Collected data
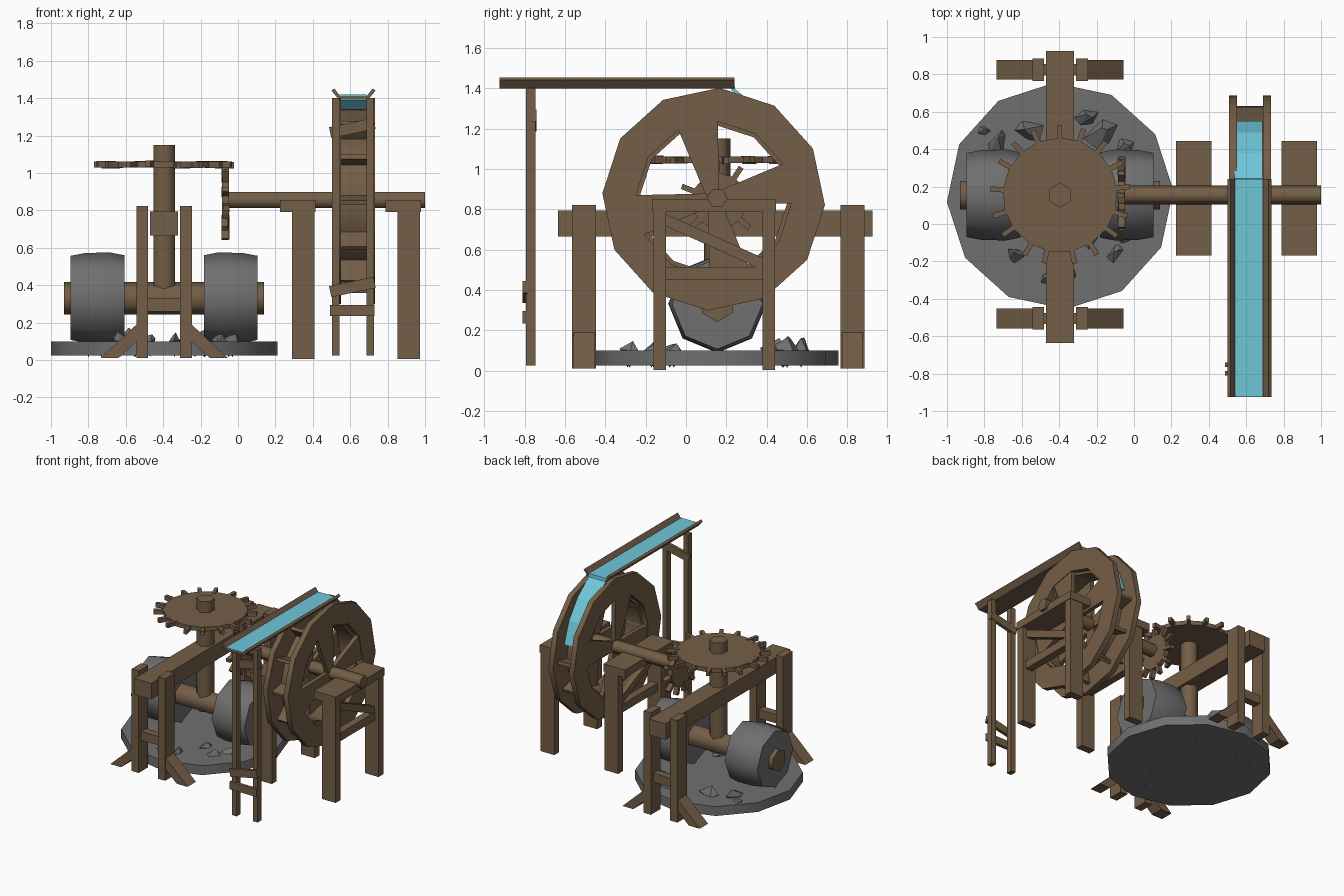
import bpy, bmesh, math, random
from mathutils import Vector

if "Cube" in bpy.data.objects:
    bpy.data.objects.remove(bpy.data.objects["Cube"], do_unlink=True)
random.seed(4)


def material(name, rgb):
    m = bpy.data.materials.new(name)
    m.use_nodes = True
    m.diffuse_color = (*rgb, 1)
    m.node_tree.nodes["Principled BSDF"].inputs["Base Color"].default_value = (*rgb, 1)
    return m


WOOD = material("brown_wood", (0.175, 0.113, 0.063))
STONE = material("grey_stone", (0.16, 0.16, 0.16))
WATER = material("blue_water", (0.16, 0.57, 0.7))


def finish(name, bm, mat, smooth=False):
    bmesh.ops.recalc_face_normals(bm, faces=bm.faces)
    me = bpy.data.meshes.new(name)
    bm.to_mesh(me)
    bm.free()
    me.materials.append(mat)
    if smooth:
        me.shade_smooth()
        me.set_sharp_from_angle(angle=math.radians(65))
    ob = bpy.data.objects.new(name, me)
    bpy.context.collection.objects.link(ob)
    return ob


def place(axis, along, u, v):
    return Vector((along, u, v)) if axis == "x" else Vector((u, along, v)) if axis == "y" else Vector((u, v, along))


def prism(name, mat, axis, a, b, pts):
    """Extrude a flat outline along an axis from a to b."""
    bm = bmesh.new()
    ends = [[bm.verts.new(place(axis, t, u, v)) for u, v in pts] for t in (a, b)]
    for e in ends:
        bm.faces.new(e)
    n = len(pts)
    for i in range(n):
        j = (i + 1) % n
        bm.faces.new((ends[0][i], ends[0][j], ends[1][j], ends[1][i]))
    return finish(name, bm, mat)


def loft(name, mat, axis, n, centre, profile, phase=0, closed=False):
    """Turn (position, radius) steps around an axis; closed makes a hollow ring."""
    bm = bmesh.new()
    rings = []
    for t, r in profile:
        angs = [math.radians(phase) + i * math.tau / n for i in range(n)]
        rings.append([bm.verts.new(place(axis, t, centre[0] + r * math.cos(g),
                                         centre[1] + r * math.sin(g))) for g in angs])
    pairs = list(zip(rings, rings[1:]))
    if closed:
        pairs.append((rings[-1], rings[0]))
    else:
        bm.faces.new(rings[0])
        bm.faces.new(rings[-1])
    for p, q in pairs:
        for i in range(n):
            j = (i + 1) % n
            bm.faces.new((p[i], p[j], q[j], q[i]))
    return finish(name, bm, mat, True)


def box(name, x, y, z, mat=WOOD):
    return prism(name, mat, "z", z[0], z[1],
                 [(x[0], y[0]), (x[1], y[0]), (x[1], y[1]), (x[0], y[1])])


def bar(name, axis, a, b, p, q, w):
    """Slanted plank from p to q, lying across the given axis."""
    p, q = Vector(p), Vector(q)
    d = (q - p).normalized() * w / 2
    s = Vector((-d.y, d.x))
    return prism(name, WOOD, axis, a, b, [p + s, q + s, q - s, p - s])


MX, CY = -0.395, 0.155   # mill centre
WC = (0.137, 0.85)       # wheel centre in y, z
AZ = 0.855               # drive axle height

# Millstone bed
loft("stone_bed", STONE, "z", 12, (MX, 0.15), [(0.025, 0.606), (0.1, 0.606)], 3)

# Pointed rubble lodged in the bed
spots = [(-0.18, 0.48, 0.11), (-0.55, 0.5, 0.09), (-0.73, 0.43, 0.08), (-0.1, -0.16, 0.06),
         (-0.23, -0.08, 0.06), (-0.63, -0.17, 0.06), (-0.34, -0.28, 0.05), (-0.8, 0.5, 0.04),
         (-0.03, -0.06, 0.06), (-0.25, 0.57, 0.07), (-0.47, -0.29, 0.04), (-0.05, 0.42, 0.06)]
for x, y, r in spots:
    bm = bmesh.new()
    turn = random.uniform(0, math.pi)
    for i in range(7):
        g = i * math.tau / 5 + random.uniform(-0.5, 0.5)
        reach = r if i < 5 else 0.4 * r
        u, v = reach * math.cos(g), 0.6 * reach * math.sin(g)
        z = random.uniform(0.09, 0.115) if i < 5 else 0.1 + r * random.uniform(0.5, 0.95)
        bm.verts.new((x + u * math.cos(turn) - v * math.sin(turn),
                      y + u * math.sin(turn) + v * math.cos(turn), z))
    bm.verts.new((x, y, 0.015))
    hull = bmesh.ops.convex_hull(bm, input=bm.verts)
    bmesh.ops.delete(bm, geom=hull["geom_interior"], context="VERTS")
    finish("rubble", bm, STONE)

# Rollers and their axle
for side in (-1, 1):
    loft("roller", STONE, "x", 8, (CY, 0.332),
         [(MX + side * 0.213, 0.228), (MX + side * 0.29, 0.243),
          (MX + side * 0.42, 0.24), (MX + side * 0.5, 0.225)])
loft("roller_axle", WOOD, "x", 6, (CY, 0.33), [(-0.93, 0.088), (0.14, 0.088)], 90)

# Upright shaft
loft("upright_shaft", WOOD, "z", 6, (MX, CY), [(0.27, 0.066), (1.15, 0.066)], 90)


def gear(name, axis, centre, a, b, r, tip, count, phase):
    loft(name, WOOD, axis, count, centre, [(a, r), (b, r)], phase)
    for i in range(count):
        g = math.radians(phase) + (i + random.uniform(-0.12, 0.12)) * math.tau / count
        d = Vector((math.cos(g), math.sin(g)))
        c = Vector(centre)
        k = random.uniform(-0.005, 0.005)
        bar(name + "_tooth", axis, a + k, b + k, c + d * (r - 0.03), c + d * tip, 0.027)


# Meshing gears
gear("crown_gear", "z", (MX, CY), 1.028, 1.062, 0.307, 0.375, 17, 5)
gear("pinion_gear", "x", (CY + 0.01, AZ - 0.015), -0.085, -0.048, 0.14, 0.2, 11, 90)

# Drive axle
loft("drive_axle", WOOD, "x", 6, (CY, AZ), [(-0.085, 0.05), (1.0, 0.05)])

# Mill frame: long beam on two post pairs with splayed feet
box("mill_beam", (MX - 0.075, MX + 0.075), (-0.635, 0.925), (0.665, 0.793))
for y in (-0.505, 0.825):
    for s in (-1, 1):
        xs = sorted((MX + s * 0.085, MX + s * 0.148))
        box("mill_post", xs, (y - 0.06, y + 0.06), (0.01, 0.822))
        prism("mill_foot", WOOD, "y", y - 0.053, y + 0.053,
              [(MX + s * 0.34, 0.01), (MX + s * 0.245, 0.01),
               (MX + s * 0.12, 0.125), (MX + s * 0.12, 0.215)])
    box("mill_crossbar", (MX - 0.1, MX + 0.1), (y - 0.03, y + 0.03), (0.26, 0.33))

# Axle stands either side of the wheel
for x in (0.32, 0.883):
    box("stand_top", (x - 0.095, x + 0.095), (-0.168, 0.445), (0.79, 0.852))
    leg = (x - 0.03, x + 0.09)
    for y in (-0.13, 0.41):
        box("stand_leg", leg, (y - 0.03, y + 0.03), (0.005, 0.8))
    box("stand_crossbar", (x, x + 0.06), (-0.12, 0.4), (0.45, 0.515))
    bar("stand_brace", "x", x + 0.005, x + 0.055, (-0.12, 0.755), (0.4, 0.52), 0.055)

# Water wheel: two rims with wedge spokes
OUT, INN, PH = 0.552, 0.385, -3


def polar(r, deg):
    g = math.radians(deg)
    return (WC[0] + r * math.cos(g), WC[1] + r * math.sin(g))


for a, b in ((0.508, 0.55), (0.69, 0.732)):
    loft("wheel_rim", WOOD, "x", 12, WC, [(a, OUT), (b, OUT), (b, INN), (a, INN)], PH, True)
    for k in range(4):
        g = PH + 90 * k
        prism("wheel_spoke", WOOD, "x", a + 0.004, b - 0.004,
              [polar(INN, g), polar(INN, g + 30), polar(0.045, g + 65), polar(0.045, g - 35)])

# Wheel drum, and paddles clear of the falling water
loft("wheel_drum", WOOD, "x", 12, WC,
     [(0.55, INN), (0.69, INN), (0.69, INN - 0.02), (0.55, INN - 0.02)], PH, True)
for k in range(3, 13):
    g = PH + 30 * k
    bar("wheel_paddle", "x", 0.55, 0.69, polar(INN - 0.02, g), polar(0.49, g + 4), 0.025)

# Trough with flared sides
prism("trough", WOOD, "y", -0.925, 0.24,
      [(0.5, 1.44), (0.535, 1.397), (0.7, 1.397), (0.735, 1.44), (0.72, 1.452),
       (0.69, 1.412), (0.545, 1.412), (0.515, 1.452)])

# Water in the trough, spilling over the wheel
top = [(-0.923, 1.42), (0.24, 1.42), (0.243, 1.395), (0.38, 1.285), (0.49, 1.14), (0.55, 0.97)]
under = [(0.53, 0.97), (0.47, 1.13), (0.365, 1.27), (0.225, 1.39), (0.225, 1.409), (-0.923, 1.409)]
prism("water", WATER, "x", 0.538, 0.688, top + under)

# Trough support
for a, b in ((0.502, 0.543), (0.688, 0.728)):
    box("trough_leg", (a, b), (-0.793, -0.745), (0.025, 1.4))
for z, tilt, y in ((0.265, 0, -0.81), (0.39, 0.025, -0.81), (1.24, 0.025, -0.765)):
    bar("trough_rung", "y", y, y + 0.025, (0.493, z - tilt), (0.73, z + tilt), 0.06)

Directions for this task
Copy only this part of the entries above: the line with "bm.faces.new(rings[0])", the line with "z = random.uniform(0.09, 0.115)", and the lines between, all exactly as written.

Reply to the task
        bm.faces.new(rings[0])
        bm.faces.new(rings[-1])
    for p, q in pairs:
        for i in range(n):
            j = (i + 1) % n
            bm.faces.new((p[i], p[j], q[j], q[i]))
    return finish(name, bm, mat, True)


def box(name, x, y, z, mat=WOOD):
    return prism(name, mat, "z", z[0], z[1],
                 [(x[0], y[0]), (x[1], y[0]), (x[1], y[1]), (x[0], y[1])])


def bar(name, axis, a, b, p, q, w):
    """Slanted plank from p to q, lying across the given axis."""
    p, q = Vector(p), Vector(q)
    d = (q - p).normalized() * w / 2
    s = Vector((-d.y, d.x))
    return prism(name, WOOD, axis, a, b, [p + s, q + s, q - s, p - s])


MX, CY = -0.395, 0.155   # mill centre
WC = (0.137, 0.85)       # wheel centre in y, z
AZ = 0.855               # drive axle height

# Millstone bed
loft("stone_bed", STONE, "z", 12, (MX, 0.15), [(0.025, 0.606), (0.1, 0.606)], 3)

# Pointed rubble lodged in the bed
spots = [(-0.18, 0.48, 0.11), (-0.55, 0.5, 0.09), (-0.73, 0.43, 0.08), (-0.1, -0.16, 0.06),
         (-0.23, -0.08, 0.06), (-0.63, -0.17, 0.06), (-0.34, -0.28, 0.05), (-0.8, 0.5, 0.04),
         (-0.03, -0.06, 0.06), (-0.25, 0.57, 0.07), (-0.47, -0.29, 0.04), (-0.05, 0.42, 0.06)]
for x, y, r in spots:
    bm = bmesh.new()
    turn = random.uniform(0, math.pi)
    for i in range(7):
        g = i * math.tau / 5 + random.uniform(-0.5, 0.5)
        reach = r if i < 5 else 0.4 * r
        u, v = reach * math.cos(g), 0.6 * reach * math.sin(g)
        z = random.uniform(0.09, 0.115) if i < 5 else 0.1 + r * random.uniform(0.5, 0.95)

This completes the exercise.